(RECORDS FOR THIS EXERCISE begins)

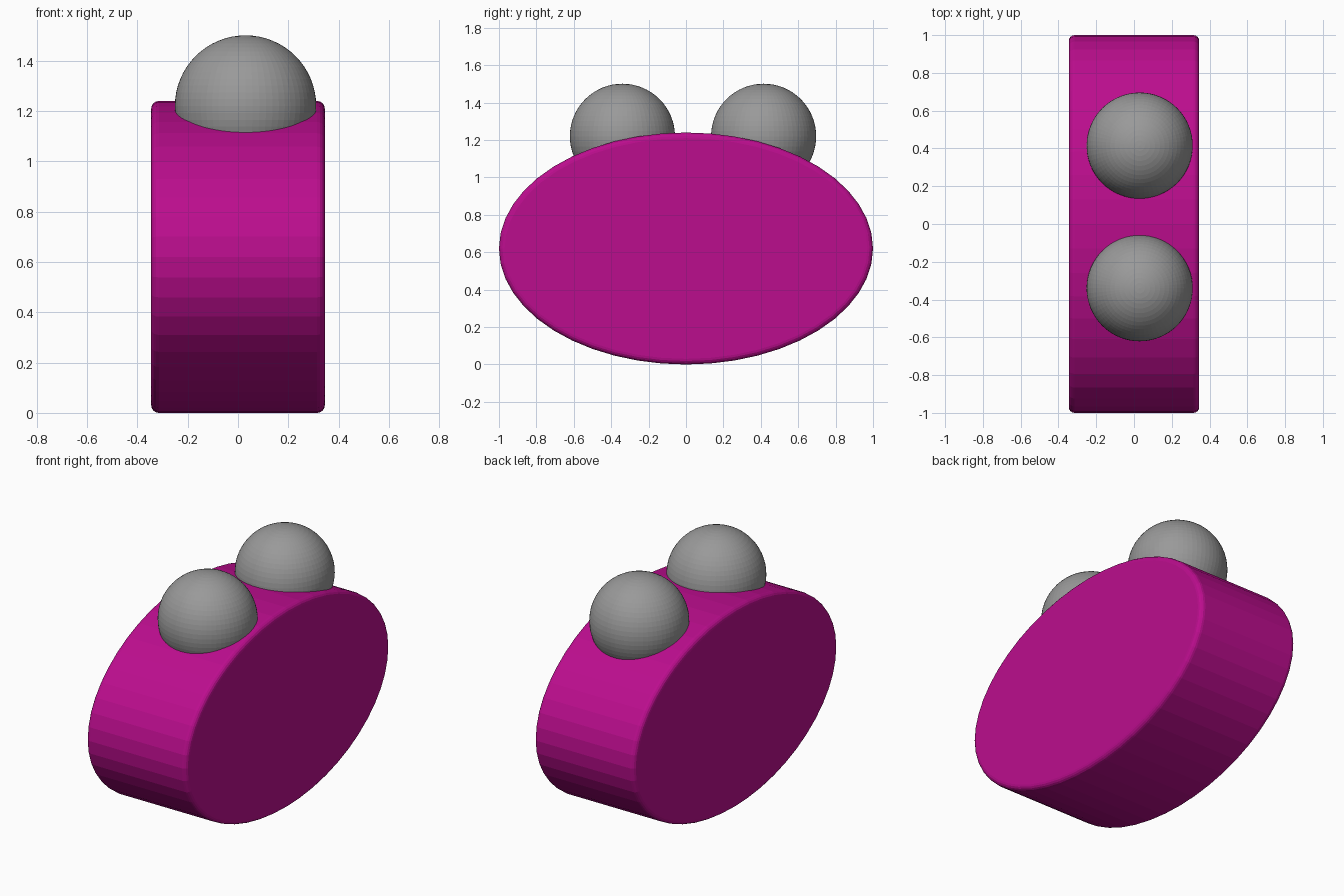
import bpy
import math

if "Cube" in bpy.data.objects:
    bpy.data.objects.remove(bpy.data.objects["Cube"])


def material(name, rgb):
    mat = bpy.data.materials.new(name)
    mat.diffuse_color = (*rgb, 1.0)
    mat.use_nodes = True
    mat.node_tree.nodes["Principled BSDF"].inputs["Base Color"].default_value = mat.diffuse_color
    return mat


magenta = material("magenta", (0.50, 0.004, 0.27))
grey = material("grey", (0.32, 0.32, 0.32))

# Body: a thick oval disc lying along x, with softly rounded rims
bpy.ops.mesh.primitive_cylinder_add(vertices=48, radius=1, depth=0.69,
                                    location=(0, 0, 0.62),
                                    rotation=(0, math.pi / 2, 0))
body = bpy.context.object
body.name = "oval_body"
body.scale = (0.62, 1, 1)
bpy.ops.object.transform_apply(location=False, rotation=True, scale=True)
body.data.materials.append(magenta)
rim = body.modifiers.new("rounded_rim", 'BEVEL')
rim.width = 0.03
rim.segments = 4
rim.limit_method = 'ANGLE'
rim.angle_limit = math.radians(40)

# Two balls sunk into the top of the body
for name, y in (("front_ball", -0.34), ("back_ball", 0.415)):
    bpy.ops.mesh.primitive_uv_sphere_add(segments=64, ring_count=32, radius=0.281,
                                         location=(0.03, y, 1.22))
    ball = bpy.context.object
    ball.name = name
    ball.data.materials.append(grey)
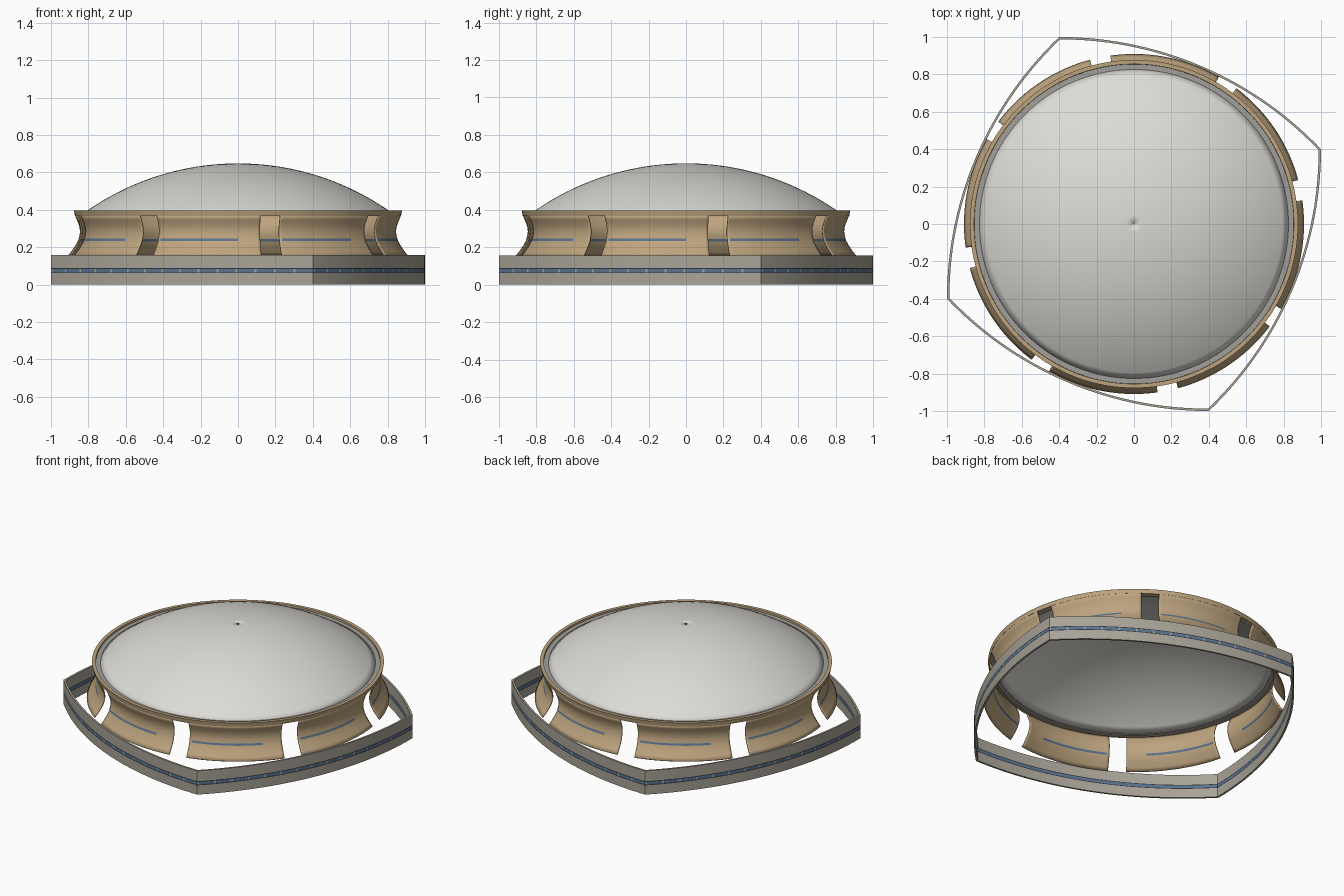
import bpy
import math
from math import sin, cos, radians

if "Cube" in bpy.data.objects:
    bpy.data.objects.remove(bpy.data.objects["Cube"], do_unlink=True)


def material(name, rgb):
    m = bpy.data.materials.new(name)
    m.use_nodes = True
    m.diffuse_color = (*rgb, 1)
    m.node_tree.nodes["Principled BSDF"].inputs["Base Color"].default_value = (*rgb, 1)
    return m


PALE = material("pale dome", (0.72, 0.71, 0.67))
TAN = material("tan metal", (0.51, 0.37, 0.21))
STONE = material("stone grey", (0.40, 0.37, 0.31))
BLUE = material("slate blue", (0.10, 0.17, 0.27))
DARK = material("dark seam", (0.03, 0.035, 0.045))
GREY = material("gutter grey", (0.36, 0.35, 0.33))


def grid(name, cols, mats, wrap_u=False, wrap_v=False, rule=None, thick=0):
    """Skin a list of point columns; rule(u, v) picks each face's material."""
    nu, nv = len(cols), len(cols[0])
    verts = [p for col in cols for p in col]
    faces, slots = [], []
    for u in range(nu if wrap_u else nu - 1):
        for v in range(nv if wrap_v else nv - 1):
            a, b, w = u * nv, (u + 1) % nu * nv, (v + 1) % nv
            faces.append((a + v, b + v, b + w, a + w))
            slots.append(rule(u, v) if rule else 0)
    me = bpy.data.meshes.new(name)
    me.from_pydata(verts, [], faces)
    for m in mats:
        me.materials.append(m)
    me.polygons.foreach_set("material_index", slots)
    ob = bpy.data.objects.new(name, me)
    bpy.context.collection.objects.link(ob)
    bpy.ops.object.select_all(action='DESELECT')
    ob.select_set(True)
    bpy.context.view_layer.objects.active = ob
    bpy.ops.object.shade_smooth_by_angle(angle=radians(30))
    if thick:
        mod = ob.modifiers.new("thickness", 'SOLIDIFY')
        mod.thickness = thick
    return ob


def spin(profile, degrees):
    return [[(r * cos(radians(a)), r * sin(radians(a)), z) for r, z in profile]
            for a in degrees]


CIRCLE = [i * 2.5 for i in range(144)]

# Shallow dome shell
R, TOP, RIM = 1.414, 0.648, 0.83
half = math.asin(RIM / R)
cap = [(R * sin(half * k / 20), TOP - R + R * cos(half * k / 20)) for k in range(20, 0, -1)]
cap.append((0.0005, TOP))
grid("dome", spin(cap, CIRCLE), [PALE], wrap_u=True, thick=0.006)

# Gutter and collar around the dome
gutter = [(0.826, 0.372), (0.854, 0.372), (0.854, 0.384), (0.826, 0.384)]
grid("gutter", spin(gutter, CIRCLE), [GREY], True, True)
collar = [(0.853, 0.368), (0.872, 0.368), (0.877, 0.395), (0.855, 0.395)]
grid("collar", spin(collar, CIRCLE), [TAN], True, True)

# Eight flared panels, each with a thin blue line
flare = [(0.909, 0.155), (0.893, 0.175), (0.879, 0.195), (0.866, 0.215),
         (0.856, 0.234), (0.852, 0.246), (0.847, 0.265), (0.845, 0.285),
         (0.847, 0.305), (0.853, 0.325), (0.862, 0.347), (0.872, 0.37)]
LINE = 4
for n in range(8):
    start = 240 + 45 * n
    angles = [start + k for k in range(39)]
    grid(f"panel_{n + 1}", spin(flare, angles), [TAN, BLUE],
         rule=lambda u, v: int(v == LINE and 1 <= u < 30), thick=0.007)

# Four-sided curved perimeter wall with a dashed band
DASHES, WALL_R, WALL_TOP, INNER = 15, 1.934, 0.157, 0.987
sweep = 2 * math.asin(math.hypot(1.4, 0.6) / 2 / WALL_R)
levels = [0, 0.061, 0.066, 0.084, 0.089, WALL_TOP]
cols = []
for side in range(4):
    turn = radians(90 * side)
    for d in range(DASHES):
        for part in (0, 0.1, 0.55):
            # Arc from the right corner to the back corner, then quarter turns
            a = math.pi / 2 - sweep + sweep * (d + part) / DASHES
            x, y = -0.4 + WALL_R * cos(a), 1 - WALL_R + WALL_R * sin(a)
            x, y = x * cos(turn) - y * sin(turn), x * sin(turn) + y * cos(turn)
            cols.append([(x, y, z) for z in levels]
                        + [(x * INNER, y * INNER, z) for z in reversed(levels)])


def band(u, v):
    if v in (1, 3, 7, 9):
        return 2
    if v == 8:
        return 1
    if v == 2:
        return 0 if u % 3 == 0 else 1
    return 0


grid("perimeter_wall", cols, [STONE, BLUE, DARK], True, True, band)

(RECORDS FOR THIS EXERCISE ends)
(RECORDS FOR THIS EXERCISE begins)

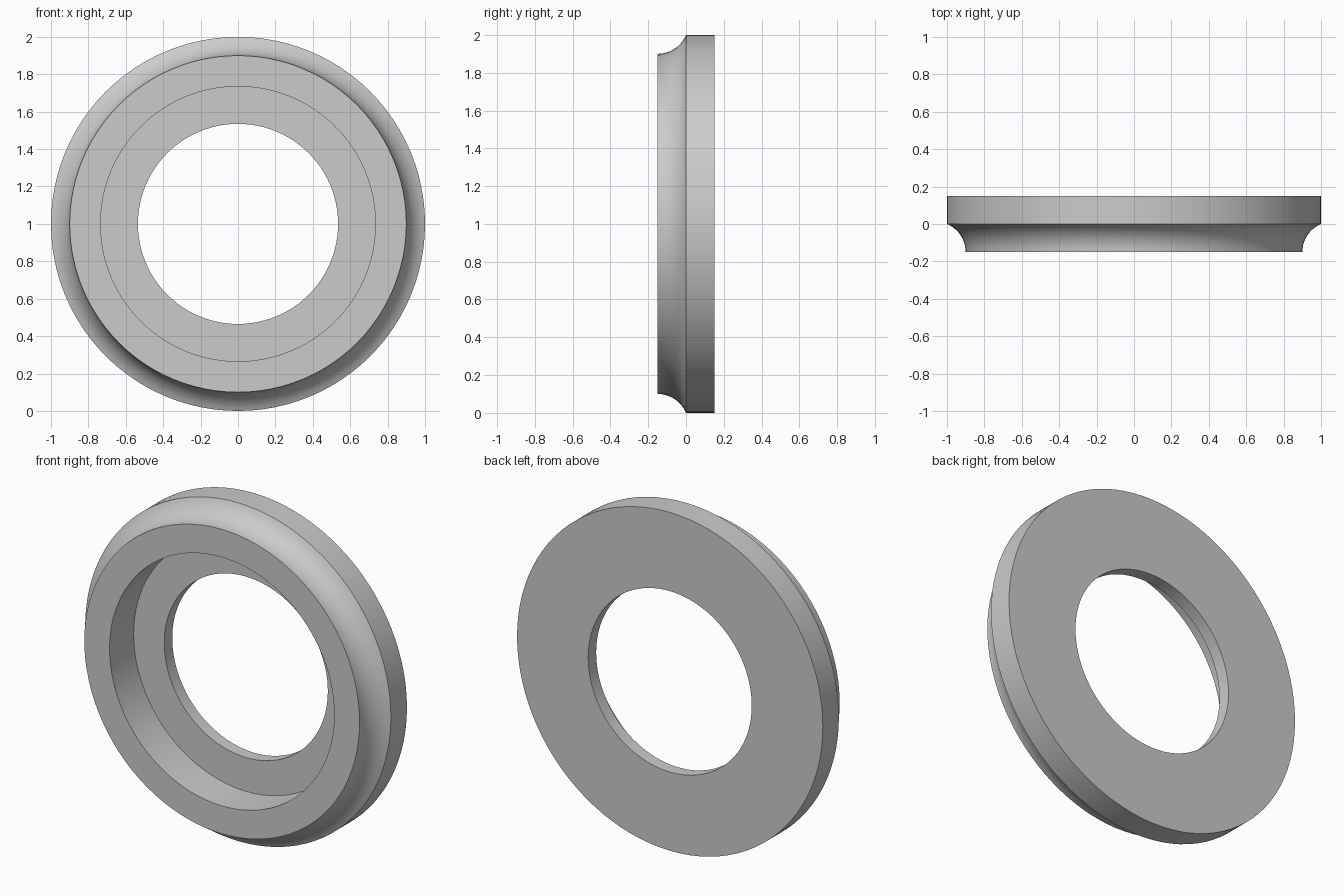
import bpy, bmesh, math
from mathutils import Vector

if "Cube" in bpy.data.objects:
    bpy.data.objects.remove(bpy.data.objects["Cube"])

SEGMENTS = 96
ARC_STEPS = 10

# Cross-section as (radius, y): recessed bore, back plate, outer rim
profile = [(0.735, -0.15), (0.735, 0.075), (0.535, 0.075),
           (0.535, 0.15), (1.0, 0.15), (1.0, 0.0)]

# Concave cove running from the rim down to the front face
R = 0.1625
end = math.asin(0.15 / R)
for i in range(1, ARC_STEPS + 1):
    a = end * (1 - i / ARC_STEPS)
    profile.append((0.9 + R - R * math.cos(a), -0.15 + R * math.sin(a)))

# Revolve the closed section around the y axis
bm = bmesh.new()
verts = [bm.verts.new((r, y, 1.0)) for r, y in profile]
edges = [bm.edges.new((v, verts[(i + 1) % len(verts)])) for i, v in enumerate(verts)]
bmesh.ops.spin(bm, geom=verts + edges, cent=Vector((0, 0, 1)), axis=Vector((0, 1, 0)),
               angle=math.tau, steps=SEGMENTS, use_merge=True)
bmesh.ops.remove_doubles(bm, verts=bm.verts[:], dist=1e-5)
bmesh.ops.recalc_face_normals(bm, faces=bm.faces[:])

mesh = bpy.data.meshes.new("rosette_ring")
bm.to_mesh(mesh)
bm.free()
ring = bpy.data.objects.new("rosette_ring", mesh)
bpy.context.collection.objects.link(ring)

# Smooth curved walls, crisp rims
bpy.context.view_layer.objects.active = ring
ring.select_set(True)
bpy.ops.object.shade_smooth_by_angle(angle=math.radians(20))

(RECORDS FOR THIS EXERCISE ends)

◆ WHAT YOU WILL DO
Work out how many lines above have the string "import" in them, and give only the number.

◆ WRITTEN RESPONSE
7